Input data section start
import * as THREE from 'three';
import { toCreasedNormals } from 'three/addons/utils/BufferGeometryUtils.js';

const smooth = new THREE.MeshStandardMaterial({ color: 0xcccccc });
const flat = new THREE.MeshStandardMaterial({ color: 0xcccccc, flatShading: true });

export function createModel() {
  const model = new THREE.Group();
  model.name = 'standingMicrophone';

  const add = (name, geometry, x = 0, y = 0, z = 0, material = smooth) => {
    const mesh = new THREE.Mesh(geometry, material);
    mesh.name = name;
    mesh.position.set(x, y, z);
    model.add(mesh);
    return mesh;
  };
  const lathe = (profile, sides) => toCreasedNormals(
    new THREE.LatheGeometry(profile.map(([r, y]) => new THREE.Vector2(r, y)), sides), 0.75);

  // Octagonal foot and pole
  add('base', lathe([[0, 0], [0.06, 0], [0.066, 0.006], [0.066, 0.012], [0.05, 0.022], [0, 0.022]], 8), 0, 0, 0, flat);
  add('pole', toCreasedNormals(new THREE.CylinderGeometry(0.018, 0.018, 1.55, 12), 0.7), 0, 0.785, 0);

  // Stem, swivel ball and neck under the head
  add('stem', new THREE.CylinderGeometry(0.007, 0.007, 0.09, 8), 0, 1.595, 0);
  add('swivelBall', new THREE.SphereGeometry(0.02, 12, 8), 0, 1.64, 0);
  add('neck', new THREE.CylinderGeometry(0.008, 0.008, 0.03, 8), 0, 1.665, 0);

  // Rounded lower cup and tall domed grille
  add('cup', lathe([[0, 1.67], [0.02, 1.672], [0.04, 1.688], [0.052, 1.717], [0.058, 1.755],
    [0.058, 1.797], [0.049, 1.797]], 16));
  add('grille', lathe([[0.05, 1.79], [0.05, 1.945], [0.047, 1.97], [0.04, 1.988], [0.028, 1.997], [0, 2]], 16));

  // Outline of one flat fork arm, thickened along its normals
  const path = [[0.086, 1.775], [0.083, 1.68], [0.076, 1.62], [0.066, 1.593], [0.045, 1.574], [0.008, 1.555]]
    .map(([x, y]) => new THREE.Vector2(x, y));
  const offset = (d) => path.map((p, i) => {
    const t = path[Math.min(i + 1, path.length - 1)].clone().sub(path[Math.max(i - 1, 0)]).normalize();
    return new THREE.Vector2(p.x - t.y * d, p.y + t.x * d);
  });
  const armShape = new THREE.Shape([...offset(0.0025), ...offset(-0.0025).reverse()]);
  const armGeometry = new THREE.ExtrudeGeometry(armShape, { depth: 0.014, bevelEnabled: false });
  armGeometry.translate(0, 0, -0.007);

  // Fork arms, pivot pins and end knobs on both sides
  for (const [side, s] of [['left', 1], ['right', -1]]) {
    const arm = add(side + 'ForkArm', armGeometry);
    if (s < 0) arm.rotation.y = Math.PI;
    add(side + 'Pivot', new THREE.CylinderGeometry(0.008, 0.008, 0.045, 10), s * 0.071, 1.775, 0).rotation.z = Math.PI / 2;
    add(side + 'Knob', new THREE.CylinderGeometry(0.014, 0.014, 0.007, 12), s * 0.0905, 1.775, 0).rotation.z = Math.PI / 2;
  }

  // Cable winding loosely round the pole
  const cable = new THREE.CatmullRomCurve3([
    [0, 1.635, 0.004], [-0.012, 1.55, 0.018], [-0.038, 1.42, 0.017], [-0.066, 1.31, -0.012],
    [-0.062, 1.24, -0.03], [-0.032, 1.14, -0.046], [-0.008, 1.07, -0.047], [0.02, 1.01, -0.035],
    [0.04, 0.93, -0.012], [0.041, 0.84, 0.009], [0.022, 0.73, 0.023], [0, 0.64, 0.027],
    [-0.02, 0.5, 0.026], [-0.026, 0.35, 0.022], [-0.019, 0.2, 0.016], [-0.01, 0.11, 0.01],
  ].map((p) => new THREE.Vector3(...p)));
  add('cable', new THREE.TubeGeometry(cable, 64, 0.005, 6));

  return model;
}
Input data section end
Input data section start
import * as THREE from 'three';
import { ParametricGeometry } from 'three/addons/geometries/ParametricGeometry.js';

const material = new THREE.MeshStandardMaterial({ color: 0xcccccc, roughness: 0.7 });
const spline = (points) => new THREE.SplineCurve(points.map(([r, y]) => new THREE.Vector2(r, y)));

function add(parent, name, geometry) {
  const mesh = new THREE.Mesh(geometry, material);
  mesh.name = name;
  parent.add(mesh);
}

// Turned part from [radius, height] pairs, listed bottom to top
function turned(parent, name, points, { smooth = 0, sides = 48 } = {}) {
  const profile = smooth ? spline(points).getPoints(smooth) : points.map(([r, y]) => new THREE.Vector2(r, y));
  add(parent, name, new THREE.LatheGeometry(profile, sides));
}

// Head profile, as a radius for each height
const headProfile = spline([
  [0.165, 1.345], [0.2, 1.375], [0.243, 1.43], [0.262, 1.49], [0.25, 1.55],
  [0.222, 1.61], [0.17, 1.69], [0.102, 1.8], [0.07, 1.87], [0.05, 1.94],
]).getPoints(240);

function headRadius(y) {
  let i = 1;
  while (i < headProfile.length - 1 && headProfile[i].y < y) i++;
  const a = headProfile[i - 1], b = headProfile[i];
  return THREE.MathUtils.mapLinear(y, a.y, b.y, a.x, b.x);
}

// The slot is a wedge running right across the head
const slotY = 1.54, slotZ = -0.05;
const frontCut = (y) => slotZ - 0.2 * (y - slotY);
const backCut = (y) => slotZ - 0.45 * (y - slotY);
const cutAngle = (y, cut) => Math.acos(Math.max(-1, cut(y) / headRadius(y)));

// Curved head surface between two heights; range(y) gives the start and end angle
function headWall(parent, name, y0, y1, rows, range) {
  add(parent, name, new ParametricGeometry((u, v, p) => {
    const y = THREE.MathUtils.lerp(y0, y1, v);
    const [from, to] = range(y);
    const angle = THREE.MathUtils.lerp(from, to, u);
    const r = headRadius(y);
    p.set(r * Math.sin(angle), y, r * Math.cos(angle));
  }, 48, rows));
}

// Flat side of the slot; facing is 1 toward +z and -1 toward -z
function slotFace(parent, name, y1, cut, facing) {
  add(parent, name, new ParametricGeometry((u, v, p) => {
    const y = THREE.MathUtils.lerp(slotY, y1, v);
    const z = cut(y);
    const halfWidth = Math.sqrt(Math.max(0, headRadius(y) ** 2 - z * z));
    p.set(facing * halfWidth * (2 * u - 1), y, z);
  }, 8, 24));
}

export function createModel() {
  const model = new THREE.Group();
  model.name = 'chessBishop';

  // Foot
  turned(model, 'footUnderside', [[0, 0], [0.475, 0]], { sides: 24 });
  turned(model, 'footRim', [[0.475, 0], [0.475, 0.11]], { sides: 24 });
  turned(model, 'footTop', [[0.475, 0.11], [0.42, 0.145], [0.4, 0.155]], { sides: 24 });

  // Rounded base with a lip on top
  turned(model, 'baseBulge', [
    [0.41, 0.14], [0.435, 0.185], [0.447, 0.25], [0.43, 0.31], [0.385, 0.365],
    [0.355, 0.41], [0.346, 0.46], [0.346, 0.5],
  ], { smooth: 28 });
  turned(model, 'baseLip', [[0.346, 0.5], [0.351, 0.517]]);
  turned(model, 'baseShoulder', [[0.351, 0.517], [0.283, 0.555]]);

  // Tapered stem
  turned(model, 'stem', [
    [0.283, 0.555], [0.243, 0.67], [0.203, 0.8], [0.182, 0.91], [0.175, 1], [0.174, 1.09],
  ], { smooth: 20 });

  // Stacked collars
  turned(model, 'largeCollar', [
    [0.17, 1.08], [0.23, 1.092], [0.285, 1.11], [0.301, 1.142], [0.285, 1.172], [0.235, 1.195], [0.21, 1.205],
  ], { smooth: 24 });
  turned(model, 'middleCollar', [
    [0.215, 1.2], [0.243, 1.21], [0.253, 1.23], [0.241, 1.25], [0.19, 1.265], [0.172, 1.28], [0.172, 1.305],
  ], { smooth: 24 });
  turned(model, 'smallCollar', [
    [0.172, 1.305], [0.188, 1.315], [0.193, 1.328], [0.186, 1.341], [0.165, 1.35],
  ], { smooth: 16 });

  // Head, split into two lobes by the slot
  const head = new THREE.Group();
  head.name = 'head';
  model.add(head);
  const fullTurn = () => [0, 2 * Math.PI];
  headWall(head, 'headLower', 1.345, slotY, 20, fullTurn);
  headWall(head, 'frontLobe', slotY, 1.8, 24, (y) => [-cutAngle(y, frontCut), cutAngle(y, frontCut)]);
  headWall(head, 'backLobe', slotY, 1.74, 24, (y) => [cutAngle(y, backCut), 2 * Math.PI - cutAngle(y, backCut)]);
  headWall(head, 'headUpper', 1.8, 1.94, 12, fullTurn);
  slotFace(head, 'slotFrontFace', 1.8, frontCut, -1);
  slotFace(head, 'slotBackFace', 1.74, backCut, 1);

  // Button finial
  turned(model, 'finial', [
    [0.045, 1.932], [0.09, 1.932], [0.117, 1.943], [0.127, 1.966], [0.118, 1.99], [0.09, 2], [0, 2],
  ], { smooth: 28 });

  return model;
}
Input data section end
Where a line of the data includes the string "function", list that line.

## Solution to this exercise
export function createModel() {
function add(parent, name, geometry) {
function turned(parent, name, points, { smooth = 0, sides = 48 } = {}) {
function headRadius(y) {
function headWall(parent, name, y0, y1, rows, range) {
function slotFace(parent, name, y1, cut, facing) {
export function createModel() {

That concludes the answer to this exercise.